I’m a girl who likes it rough. Not a little bum-smack here, a little hair-pull there, but slap-me-across-the-face, black-bruises-for-two-weeks rough. The thing is, this predilection presents a rather annoying problem that I haven’t been able to find an answer for just yet. What do you do to relieve the pain caused by torn or scratched inner labia? I tried epsom salt baths, which work okay, but is there a product out there that I can rub on the affected area, like during the workday? So many things that you’d think might be appropriate are “for topical use only”, so other than Astroglide, I haven’t been able to find anything to soothe the affected area. Oh, and just in case you were wondering: yes, I use safewords with my partners – most of the time I’m really enjoying myself when the injury occurs; yes, I practice safe sex; and yes, I give myself a long resting period after stuff like this happens so that it can fully heal before I engage again.
— Hurts So Good
You’re right, there are very few products that are designed for internal use — the vulva and vaginal canal are very sensitive to chemicals, and most over the counter products haven’t been tested internally. You can ask your gyno for a prescription for topical estrogen cream, which not only may be soothing but will actually promote healing.

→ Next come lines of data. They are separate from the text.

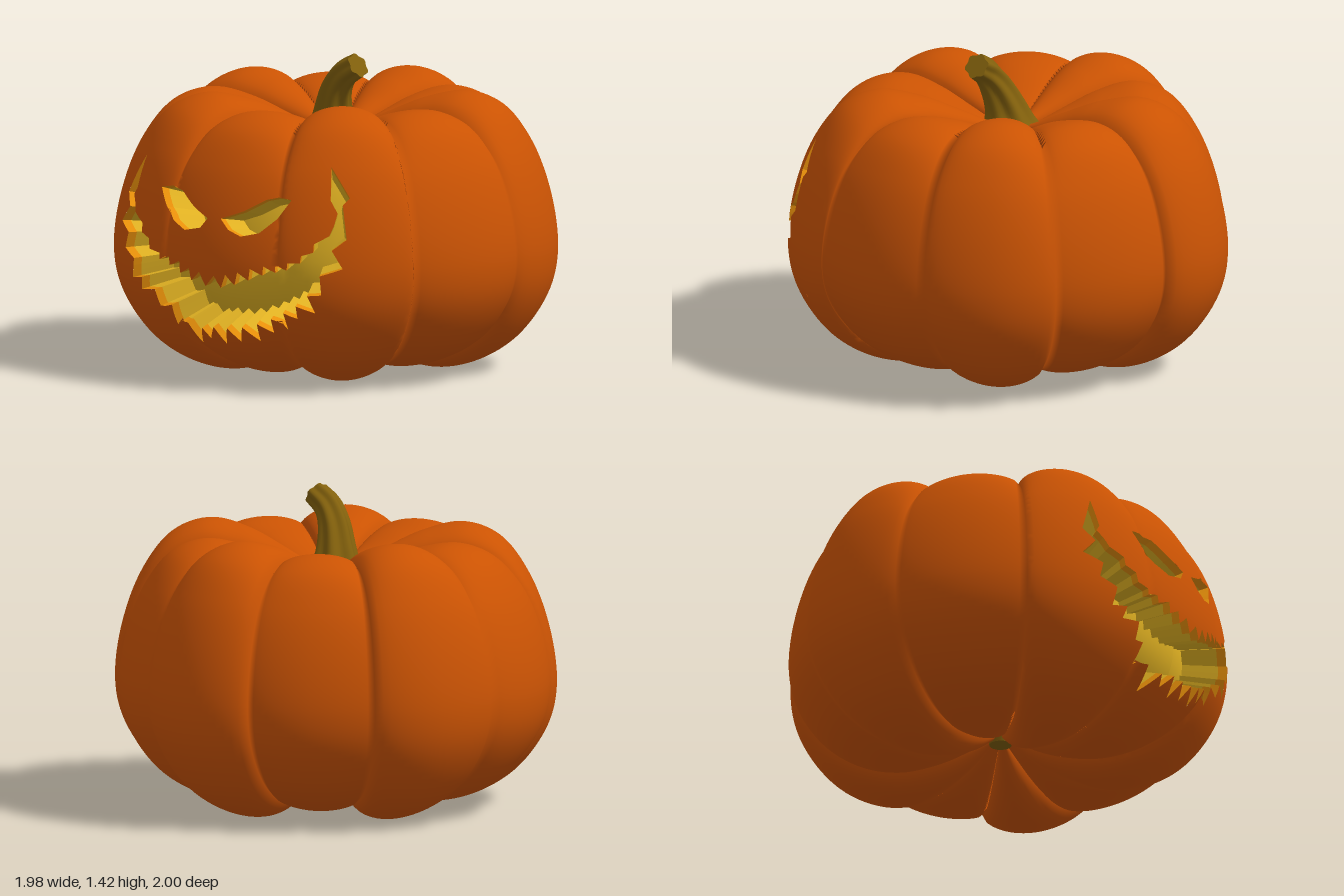
import * as THREE from 'three';
import { mergeGeometries } from 'three/addons/utils/BufferGeometryUtils.js';

const V3 = (x, y, z) => new THREE.Vector3(x, y, z);
const V2 = (x, y) => new THREE.Vector2(x, y);
const NT = 96, NA = 180, VS = 2.9;          // body grid, and scale of the height parameter
const CENTRE = V3(0, 0.6, 0);

// Half profiles [radius, height] along a lobe's crest and along a groove
const profile = pts => new THREE.CatmullRomCurve3(pts.map(([r, y]) => V3(r, y, 0)));
const crest = profile([[.02, .2], [.15, .1], [.3, .03], [.47, .0], [.65, .04], [.82, .15], [.95, .34], [.99, .52],
  [.96, .78], [.87, 1.03], [.75, 1.19], [.6, 1.25], [.42, 1.22], [.25, 1.15], [.1, 1.08], [.02, 1.05]]);
const groove = profile([[.02, .2], [.15, .16], [.3, .115], [.47, .09], [.63, .12], [.79, .22], [.91, .38], [.95, .54],
  [.92, .78], [.83, .99], [.7, 1.11], [.56, 1.15], [.4, 1.13], [.25, 1.09], [.1, 1.05], [.02, 1.04]]);
// Per lobe and per groove, from front to back
const lobeSize = [1.005, 1.022, 1.002, 1.012, .955, 1.01];
const lobeTop = [.94, 1, .94, 1, .94, 1];
const lobeBottom = [.96, 1, .92, 1, .93, 1];
const grooveSize = [1.03, 1.03, 1.02, .985, .965];

function bodyProfile(a, t) {
  const w = Math.pow(Math.abs(Math.cos(5 * a)), .45);
  const s = Math.abs(a) / (Math.PI / 5), k = Math.min(5, Math.round(s));
  const L = crest.getPoint(t), G = groove.getPoint(t);
  L.x *= lobeSize[k];
  L.y = .6 + (L.y - .6) * (L.y > .6 ? lobeTop : lobeBottom)[k];
  G.x *= grooveSize[Math.min(4, Math.floor(s))];
  return G.lerp(L, w);
}
function body(a, t) {
  const p = bodyProfile(a, t);
  return V3(p.x * Math.sin(a), p.y, p.x * Math.cos(a));
}
const shrunk = (p, s) => p.clone().sub(CENTRE).multiplyScalar(s).add(CENTRE);

// Smooth normal of a surface f(u, v), v in 0..1
function normalAt(f, u, v) {
  const e = .002, c = Math.min(Math.max(v, .003), .997);
  const du = f(u + e, c).sub(f(u - e, c)), dv = f(u, c + e).sub(f(u, c - e));
  return du.cross(dv).normalize();
}
function geometryFrom(tris, f) {
  const pos = [], nor = [], cache = new Map();
  for (const [u, v] of tris) {
    const key = u.toFixed(6) + ',' + v.toFixed(6);
    if (!cache.has(key)) cache.set(key, [f(u, v).toArray(), normalAt(f, u, v).toArray()]);
    const [p, n] = cache.get(key);
    pos.push(...p);
    nor.push(...n);
  }
  const g = new THREE.BufferGeometry();
  g.setAttribute('position', new THREE.Float32BufferAttribute(pos, 3));
  g.setAttribute('normal', new THREE.Float32BufferAttribute(nor, 3));
  return g;
}
// Regular grid over a parameter rectangle, with optional skipped cells
function grid(f, u0, u1, nu, v0, v1, nv, skip = () => false) {
  const tris = [];
  const at = (i, j) => [u0 + (u1 - u0) * i / nu, v0 + (v1 - v0) * j / nv];
  for (let i = 0; i < nu; i++) for (let j = 0; j < nv; j++) {
    if (skip(i, j)) continue;
    const a = at(i, j), b = at(i + 1, j), c = at(i + 1, j + 1), d = at(i, j + 1);
    tris.push(a, b, c, a, c, d);
  }
  return geometryFrom(tris, f);
}

// Find the body parameters under a point of the front drawing
function project([x, y]) {
  let a = 0, t = .5;
  for (let n = 0; n < 30; n++) {
    let lo = .25, hi = .72;
    for (let k = 0; k < 22; k++) {
      t = (lo + hi) / 2;
      if (bodyProfile(a, t).y < y) lo = t; else hi = t;
    }
    const s = Math.max(-.99, Math.min(.99, x / bodyProfile(a, t).x));
    a = (a + Math.asin(s)) / 2;
  }
  return V2(a, t * VS);
}

// Jagged edge: between neighbouring tips, a notch moved towards (or from) the face centre
function saw(tips, base, slope) {
  const out = [];
  tips.forEach((p, i) => {
    out.push(p);
    if (i === tips.length - 1) return;
    const q = tips[i + 1], m = V2((p[0] + q[0]) / 2, (p[1] + q[1]) / 2);
    const dir = V2(0, .85).sub(m).normalize();
    m.addScaledVector(dir, base + slope * Math.abs(m.x));
    out.push([m.x, m.y]);
  });
  return out;
}

// Carved outlines
const rightEye = [[-.36, .88], [-.295, .892], [-.23, .88], [-.14, .82], [-.055, .78], [-.09, .735], [-.18, .715], [-.26, .75], [-.31, .8]];
const leftEye = [[.335, .885], [.27, .892], [.22, .88], [.125, .825], [.015, .785], [.06, .74], [.125, .715], [.21, .735], [.28, .8]];
const lowerLip = saw([[-.61, .82], [-.635, .69], [-.58, .58], [-.52, .455], [-.46, .41], [-.355, .345], [-.295, .26],
  [-.185, .18], [-.1, .22], [-.02, .2], [.065, .22], [.16, .23], [.235, .275], [.31, .295], [.375, .355], [.46, .385],
  [.495, .47], [.58, .59], [.585, .72]], .075, -.04);
const upperLip = saw([[-.535, .85], [-.535, .79], [-.455, .71], [-.4, .65], [-.33, .595], [-.27, .585], [-.2, .575],
  [-.14, .55], [-.08, .54], [0, .53], [.06, .54], [.12, .555], [.18, .575], [.24, .59], [.29, .59], [.35, .61],
  [.41, .645], [.46, .7], [.53, .78], [.5, .89]], -.06, .075);
const mouth = [[-.52, .995], ...lowerLip, [.55, .87], [.57, .9], [.47, 1.03], ...upperLip.reverse()];

// Cut a triangle along the line u = c, so that no face bridges a groove
function cutAt(tri, c) {
  return [1, -1].flatMap(s => {
    const poly = [];
    tri.forEach((p, i) => {
      const q = tri[(i + 1) % 3], dp = (p.x - c) * s, dq = (q.x - c) * s;
      if (dp >= 0) poly.push(p);
      if (dp * dq < 0) poly.push(V2(c, p.y + (q.y - p.y) * dp / (dp - dq)));
    });
    return poly.slice(2).map((p, i) => [poly[0], poly[i + 1], p]);
  });
}

// Front panel: a parameter rectangle with the carved holes, split finely to follow the curve
function carvedPanel(a1, t0, t1, holes) {
  const rim = [], na = 54, nt = Math.round((t1 - t0) * NT);
  const side = (p, q, n) => { for (let i = 0; i < n; i++) rim.push(p.clone().lerp(q, i / n)); };
  const c = [V2(-a1, t0 * VS), V2(a1, t0 * VS), V2(a1, t1 * VS), V2(-a1, t1 * VS)];
  c.forEach((p, i) => side(p, c[(i + 1) % 4], i % 2 ? nt : na));
  const loops = holes.map(h => THREE.ShapeUtils.isClockWise(h) ? h.slice() : h.slice().reverse());
  const pts = [rim, ...loops].flat(), out = [];
  const stack = THREE.ShapeUtils.triangulateShape(rim, loops).map(f => f.map(i => pts[i]))
    .flatMap(t => cutAt(t, -a1 / 3)).flatMap(t => cutAt(t, a1 / 3));
  while (stack.length) {
    const t = stack.pop(), len = t.map((p, i) => p.distanceTo(t[(i + 1) % 3]));
    const i = len.indexOf(Math.max(...len));
    const [p, q, r] = [t[i], t[(i + 1) % 3], t[(i + 2) % 3]];
    if (len[i] > .037) {
      const m = p.clone().add(q).multiplyScalar(.5);
      stack.push([p, m, r], [m, q, r]);
    } else {
      const ccw = (q.x - p.x) * (r.y - p.y) - (q.y - p.y) * (r.x - p.x) > 0;
      for (const k of ccw ? [p, q, r] : [p, r, q]) out.push([k.x, k.y / VS]);
    }
  }
  return geometryFrom(out, body);
}

// Side walls of a carved hole, running towards the body's centre
function holeWall(loop, s0, s1) {
  const pos = [], pts = [];
  loop.forEach((p, i) => {
    const q = loop[(i + 1) % loop.length], n = Math.max(1, Math.ceil(p.distanceTo(q) / .037));
    for (let k = 0; k < n; k++) { const m = p.clone().lerp(q, k / n); pts.push(body(m.x, m.y / VS)); }
  });
  pts.forEach((p, i) => {
    const q = pts[(i + 1) % pts.length];
    const a = shrunk(p, s0), b = shrunk(q, s0), c = shrunk(q, s1), d = shrunk(p, s1);
    for (const k of [a, b, c, a, c, d]) pos.push(k.x, k.y, k.z);
  });
  const g = new THREE.BufferGeometry();
  g.setAttribute('position', new THREE.Float32BufferAttribute(pos, 3));
  g.computeVertexNormals();
  return g;
}

export function createModel() {
  const group = new THREE.Group();
  const material = (name, color, side = THREE.FrontSide) => {
    const m = new THREE.MeshStandardMaterial({ color, side });
    m.name = name;
    return m;
  };
  const orange = material('pumpkin orange', 0xcb5303);
  const yellow = material('carved yellow', 0xdfb022, THREE.DoubleSide);
  const amber = material('amber rim', 0xe8900a, THREE.DoubleSide);
  const olive = material('stem olive', 0x82600c);
  const add = (name, geo, mat) => {
    const m = new THREE.Mesh(geo, mat);
    m.name = name;
    group.add(m);
    return m;
  };

  // Ribbed body with the carved front panel
  const a1 = .3 * Math.PI, j0 = 12, j1 = 84;
  const holes = [rightEye, leftEye, mouth].map(h => h.map(project));
  const shell = grid(body, -Math.PI, Math.PI, NA, 0, 1, NT, (i, j) => i >= 63 && i < 117 && j >= j0 && j < j1);
  add('pumpkinBody', mergeGeometries([shell, carvedPanel(a1, j0 / NT, j1 / NT, holes)]), orange);

  // Carved openings and the lining behind them
  ['rightEye', 'leftEye', 'mouth'].forEach((name, i) => {
    add(name + 'Rim', holeWall(holes[i], 1, .96), amber);
    add(name + 'Wall', holeWall(holes[i], .96, .8), yellow);
  });
  add('innerLining', grid((a, t) => shrunk(body(a, t), .8), -a1, a1, 54, .15, .85, 40), yellow);

  // Bent, ridged stem with a flared foot and a cut end
  const path = new THREE.CatmullRomCurve3([V3(-.01, 1.03, .02), V3(.005, 1.14, .04), V3(.045, 1.25, .07), V3(.1, 1.32, .09), V3(.18, 1.37, .1)]);
  const stem = (a, v) => {
    const T = path.getTangent(v), n1 = V3(0, 0, 1).cross(T).normalize(), n2 = T.clone().cross(n1);
    const r = (.054 + .022 * (1 - v) + .05 * Math.pow(1 - v, 4)) * (1 + .09 * Math.cos(6 * a + v * 1.5));
    return path.getPoint(v).addScaledVector(n1, r * Math.cos(a)).addScaledVector(n2, r * Math.sin(a));
  };
  const tip = path.getPoint(1);
  add('stem', grid(stem, 0, 2 * Math.PI, 48, 0, 1, 24), olive);
  add('stemEnd', grid((a, v) => stem(a, 1).lerp(tip, v), 0, 2 * Math.PI, 48, 0, 1, 2), olive);

  // Small scar under the body
  add('bottomScar', new THREE.CylinderGeometry(.06, .05, .06, 16), olive).position.y = .2;
  return group;
}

But I wonder if sex play that leads to actual injury is really healthy for you, physically or emotionally. All injuries that break the skin put you at increased risk of infection, even if you’re always using condoms. (And I’m not just talking about sexually transmitted infections [STDs], but infections of any laceration from your native bacteria — believe me, an abscess on your vulva is no fun to experience or have treated.) You say “most of the time” you’re really enjoying yourself…I think a realistic and healthy goal for the bedroom is to enjoy yourself 100% of the time, especially when you’re playing with fire like you are.
— Dr. Kate
Dr. Kate is an OB/GYN at one of the largest teaching hospitals in New York City. She also lectures nationally on women’s health issues and conducts research on reproductive health. Check out more of her advice and ask her a question at Gynotalk.com.